And while there is debate among theologians about certain meanings and interpretations over the centuries, the underlying notion of vision leadership and adherence to it leading to happiness rather than to perish is clear. Equally important to this idea, I believe, is that the vision must be clear, complete and visible with both eyes.
Such is possibly not the case for Oklahoma legislators responsible for creating the vision for Oklahoma’s future. Our 2017 legislators will be asked to digest recent recommendations of public policy from the Oklahoma Incentive Evaluation Commission, yet the written word is but one-half of the story; one eye on some facts, with a blind one to the rest of the story, so-to-speak.
Here’s what I mean. On Dec. 15 the IEC submitted its report on 11 state economic tax incentives, all reviews of which were performed by an out-of-state firm (PFM) and submitted in November. The report suggested six “retains,” three “reconfigures,” one “allow to sunset” and one “repeal.”
Interestingly enough, the commission voted to accept all recommendations, except they specifically rejected the one “repeal,” thereby telling the Legislature to somehow maintain, in some form, all 11 state economic tax incentives. This may be a tough sell for a Legislature that will be dealing with yet another declining revenue picture and shrinking state budget; early estimates are $500 million less in the coming year.
Yet, our Legislature should take pause at this report, as their actions regarding it will either grow or diminish the state’s vision for years to come. And while I have tremendous respect for the commission members tasked with this difficult analysis, especially considering the short crunch time they had, I have greater concern that our Legislature may rely upon it without their own two-eyed, deeper thinking to get these issues right for Oklahoma.
I work in energy law and I also work in wind energy issues. And from this vantage I know that a full economic analysis of the costs and benefits of any energy tax structure/incentive/treatment must analyze both the local and state impacts. Such is not the case with this firm’s state-focused report to the IEC, and therefore such is not the case with the IEC’s report to the Legislature.
And while PFM admitted it didn’t analyze anything other than calculating costs to the state, some of the crucial failures of their one-eyed approach are:
• The analysis fails to take into account local impacts (schools, counties, cities, landowners), where the majority of the benefits of renewable energy exist.
• The $3.3 billion in appraised value of installed equipment and increased local property tax values and revenue to schools and local governments.
• The $1.2 billion in ad valorem taxes projected to be paid by wind developers between 2003 and 2043, money that wouldn’t exist but for those investments.
• The more than $10 billion invested in Oklahoma since 2003, in landowner payments, local jobs, taxes and investments.
It is right that we analyze annual costs to state government and the budget dilemma, hence costs to all of us, but it is dangerous to our state’s future if legislators act upon one-eyed analysis, especially now when our state family’s budget must plan for a future beyond just this next session. Let’s resolve for 2017 that our Oklahoma vision includes a clear, two-eyed view of the benefits to an energy future that is truly all-the-above as renewables have helped us become.

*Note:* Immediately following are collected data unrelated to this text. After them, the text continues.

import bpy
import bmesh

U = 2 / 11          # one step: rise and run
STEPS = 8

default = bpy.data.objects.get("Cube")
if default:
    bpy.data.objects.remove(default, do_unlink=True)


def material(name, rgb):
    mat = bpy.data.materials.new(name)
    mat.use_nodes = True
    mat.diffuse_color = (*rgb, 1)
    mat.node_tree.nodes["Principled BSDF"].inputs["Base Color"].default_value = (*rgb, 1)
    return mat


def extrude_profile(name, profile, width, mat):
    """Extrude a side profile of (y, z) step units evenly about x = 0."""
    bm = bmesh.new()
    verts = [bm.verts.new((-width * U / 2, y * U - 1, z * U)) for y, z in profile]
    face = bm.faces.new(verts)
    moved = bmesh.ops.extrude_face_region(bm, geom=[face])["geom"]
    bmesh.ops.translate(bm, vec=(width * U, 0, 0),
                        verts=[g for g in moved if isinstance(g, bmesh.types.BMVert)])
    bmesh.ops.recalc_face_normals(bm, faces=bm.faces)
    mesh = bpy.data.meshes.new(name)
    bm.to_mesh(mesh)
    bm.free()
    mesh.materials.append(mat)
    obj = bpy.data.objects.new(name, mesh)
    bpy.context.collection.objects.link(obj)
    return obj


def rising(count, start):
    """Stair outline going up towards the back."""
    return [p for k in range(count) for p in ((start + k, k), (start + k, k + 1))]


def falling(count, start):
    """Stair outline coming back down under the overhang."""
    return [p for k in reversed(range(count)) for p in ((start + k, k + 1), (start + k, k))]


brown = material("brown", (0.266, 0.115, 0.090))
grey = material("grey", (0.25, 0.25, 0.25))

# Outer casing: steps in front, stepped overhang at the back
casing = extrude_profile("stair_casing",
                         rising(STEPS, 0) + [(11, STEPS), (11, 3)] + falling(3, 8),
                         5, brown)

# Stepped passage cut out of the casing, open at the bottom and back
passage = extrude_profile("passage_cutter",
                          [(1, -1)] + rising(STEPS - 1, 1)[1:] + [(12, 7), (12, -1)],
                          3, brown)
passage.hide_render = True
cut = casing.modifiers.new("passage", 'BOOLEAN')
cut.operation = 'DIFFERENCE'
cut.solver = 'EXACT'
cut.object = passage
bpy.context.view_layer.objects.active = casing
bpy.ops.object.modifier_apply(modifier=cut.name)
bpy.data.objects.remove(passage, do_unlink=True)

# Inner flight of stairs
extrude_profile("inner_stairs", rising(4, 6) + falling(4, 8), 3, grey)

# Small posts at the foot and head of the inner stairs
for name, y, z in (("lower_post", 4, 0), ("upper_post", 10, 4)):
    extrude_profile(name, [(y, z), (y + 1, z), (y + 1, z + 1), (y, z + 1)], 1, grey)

Jim Roth, a former Oklahoma corporation commissioner, is an attorney with Phillips Murrah P.C. in Oklahoma City, where his practice focuses on clean, green energy for Oklahoma.